There is no way for me to fill in those missing pieces. They are irreplaceable. All I can do is recognize and acknowledge. But maybe the edges can be blurred, and a new picture of belonging will emerge. Causing the frustrations of the missing pieces to fade.

A Hug I Could Not Refuse

Social distancing guidelines do not allow for hugs in most situations. And compared to my typical teacher hug routine, I would guess I’m about 90% successful at school. Although honestly, it feels more like missed opportunities than successes.

One day last week, there was an opportunity I’m glad I did not miss.

Music class is supposed to be fun and engaging. At least, that is my plan. And when I cannot seem to get a student interested, engaged, connecting-it is frustrating. Last week I had one of those kiddos.

In our first class together, there was constant disruption. This student showed no desire to participate. No matter what I tried, he was determined to get out of the room.

The next time I came to this class, something was different. I have no idea what had happened before my arrival, but my friend was sitting there ready for music.

Now, several reminders and redirections were needed, but there was also participation! And he made it through the entire lesson. Even though it was a small step, I counted it a success.

Later in the day, I walked past the same class heading out to recess. I caught the eye of my friend. “You did a great job in music today. I am really proud of you,” I said. He stepped out of line and sheepishly reached one arm out to give me a hug. His reach was hesitant, his eyes looking down.

Needless to say, social distancing guidelines flew right out the window.

This was a big step, and a hug I could not refuse. ❤

Notes on a Page

Revisiting a page
Filled with notes
First learned
Many years ago
A glance brings
Faded memories
Of piano keys
Under my fingers
Muscle memory begins
To clear away
Cobwebs collected
In silence
Words and symbols
Carefully written
On the page
Bring a smile
Valuable reminders
Purposefully placed by
The trusted hand
Of a teacher-
Oh, if only
Squinting eyes
Revealed someone
Sitting nearby-
A guide
Patiently leading
Beyond space
And time
Beyond notes
And rhythms
Shedding light
On the mysterious
Sound of
Rich harmonies
Surrounding
Hidden melodies
Listening intently as
Eyes and hands
Once again read
Notes on a page

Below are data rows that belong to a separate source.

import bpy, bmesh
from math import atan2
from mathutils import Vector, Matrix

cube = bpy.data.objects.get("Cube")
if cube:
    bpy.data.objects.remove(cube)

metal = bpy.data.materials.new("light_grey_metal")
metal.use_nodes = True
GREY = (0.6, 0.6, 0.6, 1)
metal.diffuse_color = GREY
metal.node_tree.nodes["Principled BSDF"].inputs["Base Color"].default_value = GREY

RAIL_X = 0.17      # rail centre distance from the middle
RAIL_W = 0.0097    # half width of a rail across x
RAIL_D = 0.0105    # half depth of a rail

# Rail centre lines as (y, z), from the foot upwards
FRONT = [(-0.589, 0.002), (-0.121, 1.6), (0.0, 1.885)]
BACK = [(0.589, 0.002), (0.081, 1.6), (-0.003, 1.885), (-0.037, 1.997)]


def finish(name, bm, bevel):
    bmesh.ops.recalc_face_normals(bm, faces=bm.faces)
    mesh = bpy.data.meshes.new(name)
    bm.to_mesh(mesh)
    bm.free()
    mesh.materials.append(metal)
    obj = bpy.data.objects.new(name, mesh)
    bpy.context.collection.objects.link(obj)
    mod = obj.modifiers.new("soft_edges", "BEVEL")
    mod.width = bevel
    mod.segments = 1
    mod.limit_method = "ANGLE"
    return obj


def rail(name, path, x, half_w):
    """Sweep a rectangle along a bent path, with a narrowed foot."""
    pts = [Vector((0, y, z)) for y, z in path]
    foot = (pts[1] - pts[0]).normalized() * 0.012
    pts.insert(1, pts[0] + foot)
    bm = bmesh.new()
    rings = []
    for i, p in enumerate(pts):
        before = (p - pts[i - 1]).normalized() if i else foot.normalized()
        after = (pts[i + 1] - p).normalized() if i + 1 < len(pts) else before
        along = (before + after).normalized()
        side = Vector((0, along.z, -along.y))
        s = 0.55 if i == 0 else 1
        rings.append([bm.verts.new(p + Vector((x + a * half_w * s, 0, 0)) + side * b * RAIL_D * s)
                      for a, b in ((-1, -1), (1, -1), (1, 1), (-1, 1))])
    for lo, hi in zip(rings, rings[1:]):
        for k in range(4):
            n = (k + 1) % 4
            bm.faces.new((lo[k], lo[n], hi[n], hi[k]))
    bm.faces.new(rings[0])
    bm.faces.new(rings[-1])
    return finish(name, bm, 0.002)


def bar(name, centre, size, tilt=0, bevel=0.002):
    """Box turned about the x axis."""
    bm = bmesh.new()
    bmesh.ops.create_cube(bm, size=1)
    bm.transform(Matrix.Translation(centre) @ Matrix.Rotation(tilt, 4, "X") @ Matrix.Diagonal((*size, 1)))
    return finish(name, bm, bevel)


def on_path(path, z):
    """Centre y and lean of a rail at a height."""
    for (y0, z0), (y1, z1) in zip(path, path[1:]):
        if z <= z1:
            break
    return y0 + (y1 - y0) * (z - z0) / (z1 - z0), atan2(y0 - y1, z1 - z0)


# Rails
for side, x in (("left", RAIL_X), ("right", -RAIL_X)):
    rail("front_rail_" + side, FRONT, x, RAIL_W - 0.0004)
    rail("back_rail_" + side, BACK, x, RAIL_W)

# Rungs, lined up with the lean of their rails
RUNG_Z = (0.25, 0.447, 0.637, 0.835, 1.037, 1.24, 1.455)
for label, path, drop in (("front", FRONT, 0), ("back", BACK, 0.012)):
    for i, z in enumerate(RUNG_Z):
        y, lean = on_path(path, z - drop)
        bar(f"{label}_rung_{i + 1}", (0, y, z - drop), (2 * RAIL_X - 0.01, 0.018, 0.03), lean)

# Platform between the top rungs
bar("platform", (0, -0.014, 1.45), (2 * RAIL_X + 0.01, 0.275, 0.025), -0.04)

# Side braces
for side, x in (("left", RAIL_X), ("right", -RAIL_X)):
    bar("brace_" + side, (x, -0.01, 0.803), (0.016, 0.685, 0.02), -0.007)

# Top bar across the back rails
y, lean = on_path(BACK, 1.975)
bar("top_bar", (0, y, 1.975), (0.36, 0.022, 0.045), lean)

~In memory of Dr. William Trantham~

Singing Along

I introduced a new song to my classes this week, “You-Nique.” It is part of a music curriculum entitled “Quaver.” Music teachers in our district are participating in a pilot of this material for the remainder of the school year.

My impression so far? It is a game-changer. The material is innovative, relevant, and engaging. It grabs the attention of students and does not let go.

The song I mentioned is only a tiny part of the material I utilized this week. But what a powerful piece. On the chorus, the main character sings:

“I’m brave, I’m strong, I’m loved, I’m smart, and I’m unique.”

Each time I pressed play, the room fell silent. All eyes watched the video and listened to the music. There were smiles and lots of head bobs. Many students were soon singing along.

Each time the song ended, without fail, someone would blurt out, “Can we hear it again?!” “Of course! But let’s talk about it first.”

Not only was the song catchy, but it also allowed for a great discussion. I asked students what they thought the word “unique” meant. Their answers ranged from beautiful and special to different.

I asked students if they ever had days where they did not feel strong or brave or loved. Some nodded their heads; others raised their hands. So honest.

I wanted them to know they were not alone. I told them there were times in my life when I didn’t feel strong or smart or loved. My intent was to acknowledge their feelings while also encouraging them.

Wouldn’t you know they ended up encouraging me? One sweet little boy spoke up, “Well, Mrs. Morris, we all love you!” “Oh sweetie, I love you guys, too.”

The song ends with the line, “And there’s no one else in the whole wide world, exactly like me.” I think we have a new favorite song. I have a feeling it will be requested often. And I look forward to singing right along with them.